Yayoi Kusama is a prominent Japanese contemporary artist who produces artwork which heavily features polka dots. Hence, she is also referred to as the Princess of Polka Dots. Now at the age of 86, she still sports an eccentric fashion sense and often dons bright-colored wigs.
Yayoi Kusama is said to dislike the rigidity of the Japanese art scene in which students are expected to imbibe the art style of their masters. She prefers the avant-garde art styles of America and Europe. While regular people see things as they are, she sees the world as being filled with dots. However, Kusama has said that when she creates her work, she does not forcefully bring polka dots into it, but her work subconsciously becomes filled with polka dots.

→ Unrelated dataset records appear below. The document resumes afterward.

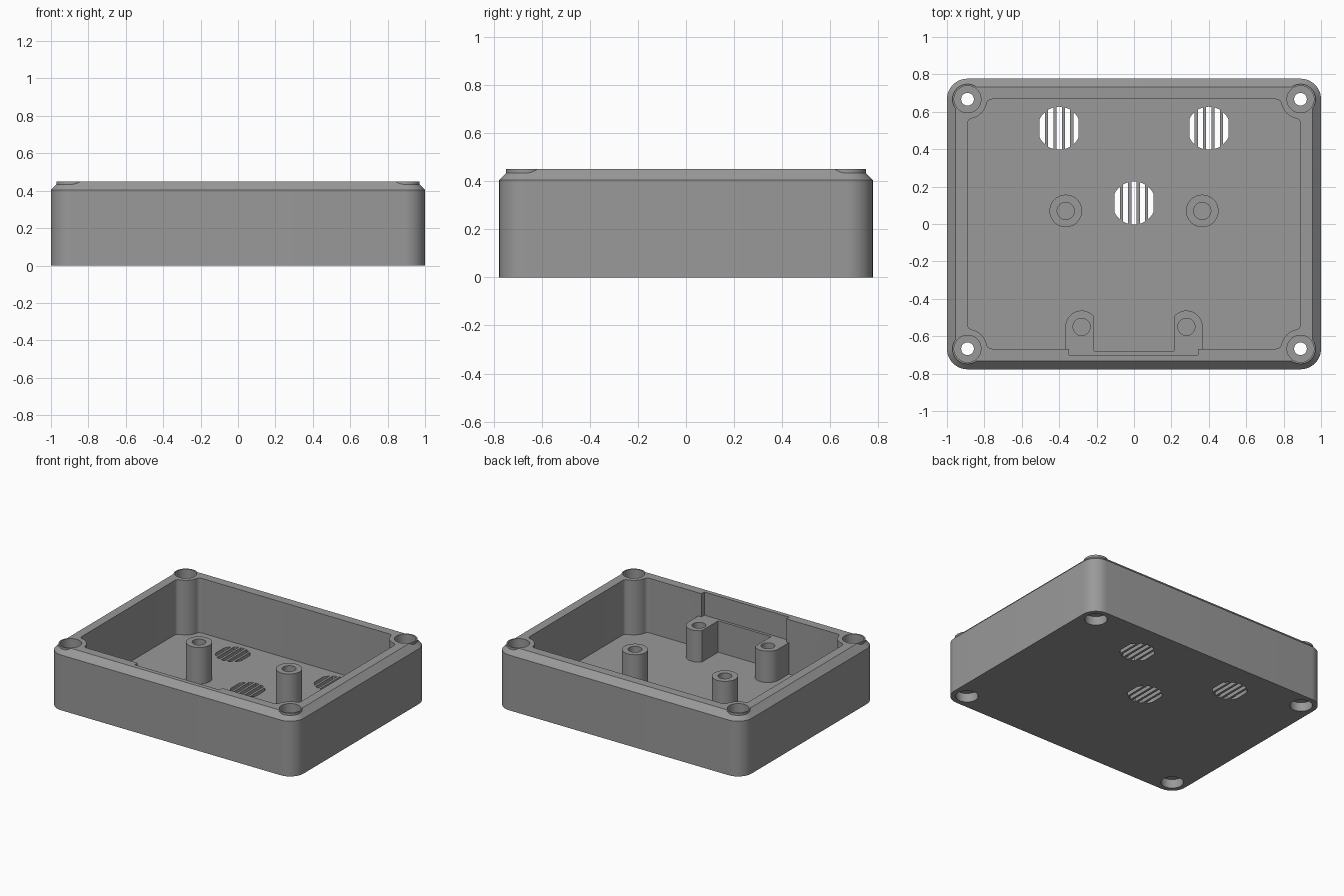
import bpy, bmesh, math

if "Cube" in bpy.data.objects:
    bpy.data.objects.remove(bpy.data.objects["Cube"])

CX, CY = 0.89, 0.667          # corner post centres, also the inner wall planes
TOP, FLOOR = 0.45, 0.05
CORNERS = [(sx * CX, sy * CY) for sx in (-1, 1) for sy in (-1, 1)]

grey = bpy.data.materials.new("plastic_grey")
grey.diffuse_color = (0.32, 0.32, 0.32, 1)
grey.use_nodes = True
grey.node_tree.nodes["Principled BSDF"].inputs["Base Color"].default_value = grey.diffuse_color


def circle(cx, cy, r, n=40):
    return [(cx + r * math.cos(2 * math.pi * i / n), cy + r * math.sin(2 * math.pi * i / n)) for i in range(n)]


def arc(cx, cy, r, a0, a1, n=10):
    return [(cx + r * math.cos(a0 + (a1 - a0) * i / n), cy + r * math.sin(a0 + (a1 - a0) * i / n))
            for i in range(n + 1)]


def rect(x0, x1, y0, y1):
    return [(x0, y0), (x1, y0), (x1, y1), (x0, y1)]


def rounded_rect(r):
    h = math.pi / 2
    pts = []
    for k, (sx, sy) in enumerate([(1, 1), (-1, 1), (-1, -1), (1, -1)]):
        pts += arc(sx * CX, sy * CY, r, k * h, (k + 1) * h, 12)
    return pts


def loft(name, stacks):
    """Each stack is a list of (outline, z) layers, skinned and capped."""
    bm = bmesh.new()
    for layers in stacks:
        rings = [[bm.verts.new((x, y, z)) for x, y in outline] for outline, z in layers]
        n = len(rings[0])
        bm.faces.new(rings[0][::-1])
        bm.faces.new(rings[-1])
        for a, b in zip(rings, rings[1:]):
            for i in range(n):
                j = (i + 1) % n
                bm.faces.new((a[i], a[j], b[j], b[i]))
    bmesh.ops.recalc_face_normals(bm, faces=bm.faces)
    me = bpy.data.meshes.new(name)
    bm.to_mesh(me)
    bm.free()
    me.materials.append(grey)
    ob = bpy.data.objects.new(name, me)
    bpy.context.collection.objects.link(ob)
    return ob


def prisms(name, outlines, z0, z1):
    return loft(name, [[(o, z0), (o, z1)] for o in outlines])


def activate(ob):
    bpy.ops.object.select_all(action='DESELECT')
    ob.select_set(True)
    bpy.context.view_layer.objects.active = ob


def boolean(ob, tool, op='DIFFERENCE'):
    m = ob.modifiers.new("cut", 'BOOLEAN')
    m.operation, m.solver, m.object = op, 'EXACT', tool
    activate(ob)
    bpy.ops.object.modifier_apply(modifier=m.name)
    bpy.data.objects.remove(tool)


def finish(ob):
    activate(ob)
    bpy.ops.object.shade_smooth_by_angle(angle=math.radians(30))


def cavity_outline():
    """Inner wall with filleted bulges around the corner posts."""
    R, f = 0.105, 0.028
    t = math.sqrt(R * R + 2 * R * f)
    phi = math.asin(f / (R + f))
    # lower-left quadrant of the corner at (CX, CY), from side wall to end wall
    q = arc(CX - f, CY - t, f, 0, math.pi / 2 - phi, 6)
    q += arc(CX, CY, R, 1.5 * math.pi - phi, math.pi + phi, 12)[1:]
    q += arc(CX - t, CY - f, f, phi, math.pi / 2, 6)[1:]
    pts = list(q)
    pts += [(-x, y) for x, y in reversed(q)]
    pts += [(-x, -y) for x, y in q]
    pts += [(x, -y) for x, y in reversed(q)]
    return pts


def vent_slots(cx, cy, r=0.115, pitch=0.045, half=0.014):
    """Vertical slots clipped by a circle."""
    slots = []
    for k in range(-2, 3):
        xs = [k * pitch + half * (i / 2 - 1) for i in range(5)]
        up = [(x, math.sqrt(r * r - x * x)) for x in xs]
        slots.append([(cx + x, cy - y) for x, y in up] + [(cx + x, cy + y) for x, y in reversed(up)])
    return slots


# Outer shell with chamfered top edge and raised corner rims
body = loft("enclosure_body", [[(rounded_rect(0.11), 0), (rounded_rect(0.11), 0.405),
                                (rounded_rect(0.065), TOP)]])
boolean(body, prisms("rims", [circle(x, y, 0.081, 48) for x, y in CORNERS], 0.2, TOP), 'UNION')

# Main cavity, front wall notch and the shallow recess below it
boolean(body, prisms("cavity", [cavity_outline()], FLOOR, 0.6))
boolean(body, prisms("notch", [rect(-0.347, 0.342, -0.70, -0.6)], 0.28, 0.6))
boolean(body, prisms("recess", [rect(-0.215, 0.215, -0.68, -0.6)], FLOOR, 0.35))

# Vents in the floor
slots = [s for c in ((-0.4, 0.512), (0.4, 0.512), (0, 0.112)) for s in vent_slots(*c)]
boolean(body, prisms("vents", slots, -0.1, 0.1))

# Corner screw holes with wide recesses at top and bottom
boolean(body, prisms("screw_holes", [circle(x, y, 0.034, 32) for x, y in CORNERS], -0.1, 0.6))
boolean(body, prisms("top_recess", [circle(x, y, 0.072) for x, y in CORNERS], TOP - 0.1, 0.6))
boolean(body, prisms("bottom_recess", [circle(x, y, 0.075) for x, y in CORNERS], -0.1, 0.065))
finish(body)

for side, s in (("left", -1), ("right", 1)):
    # Round standoffs
    x, y = s * 0.365, 0.07
    post = prisms("standoff_" + side, [circle(x, y, 0.087)], FLOOR - 0.01, 0.318)
    boolean(post, prisms("bore", [circle(x, y, 0.046, 32)], FLOOR + 0.01, 0.5))
    finish(post)

    # Front brackets: rounded end, flat inner side, joined to the front wall
    x, y, r = 0.28, -0.55, 0.087
    a = math.acos(-0.065 / r)
    outline = [(0.215, -0.669), (x + r, -0.669)] + arc(x, y, r, 0, a, 20)
    bracket = prisms("front_bracket_" + side, [[(s * px, py) for px, py in outline]], FLOOR - 0.01, 0.28)
    boolean(bracket, prisms("bore", [circle(s * x, y, 0.046, 32)], FLOOR + 0.01, 0.5))
    finish(bracket)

Kusama has shown signs of mental illness since she was a child and she experiences hallucinations which are often in fields of dots. She also suffers from severe obsessive thoughts of which are usually suicidal in nature. Kusama’s parents were disapproving of her desire to be an artist. Her mother once overturned and threw away her paint box and asked Kusama to leave the house. She also claimed that she was severely physically abused by her mother.
Her psychiatric doctor suggested that to go to America where she could live freely by herself and get away from the negative influence of her family. She had mentioned that when she thought of her life in Kyoto, she felt like vomiting. Kusama lived in New York from 1957 to 1973. Since 1977, she has stayed a residence for the mentally ill in Tokyo and works in a nearby studio.
These are among the many breathtaking works of art produced by Yayoi Kusama. If you have the opportunity, you may want to go and have a look at some of her amazing artwork in person during her art exhibitions.
You Who Are Getting Obliterated in the Dancing Swarm of Fireflies.
Louis Vuitton at Selfridges in London.
Infinity Mirrored Room—Filled with the Brilliance of Life.
The Obliteration Room.
Kusama had said that she would have killed herself if not for art. It is amazing how art can save lives! What do you think of Yayoi Kusama’s work?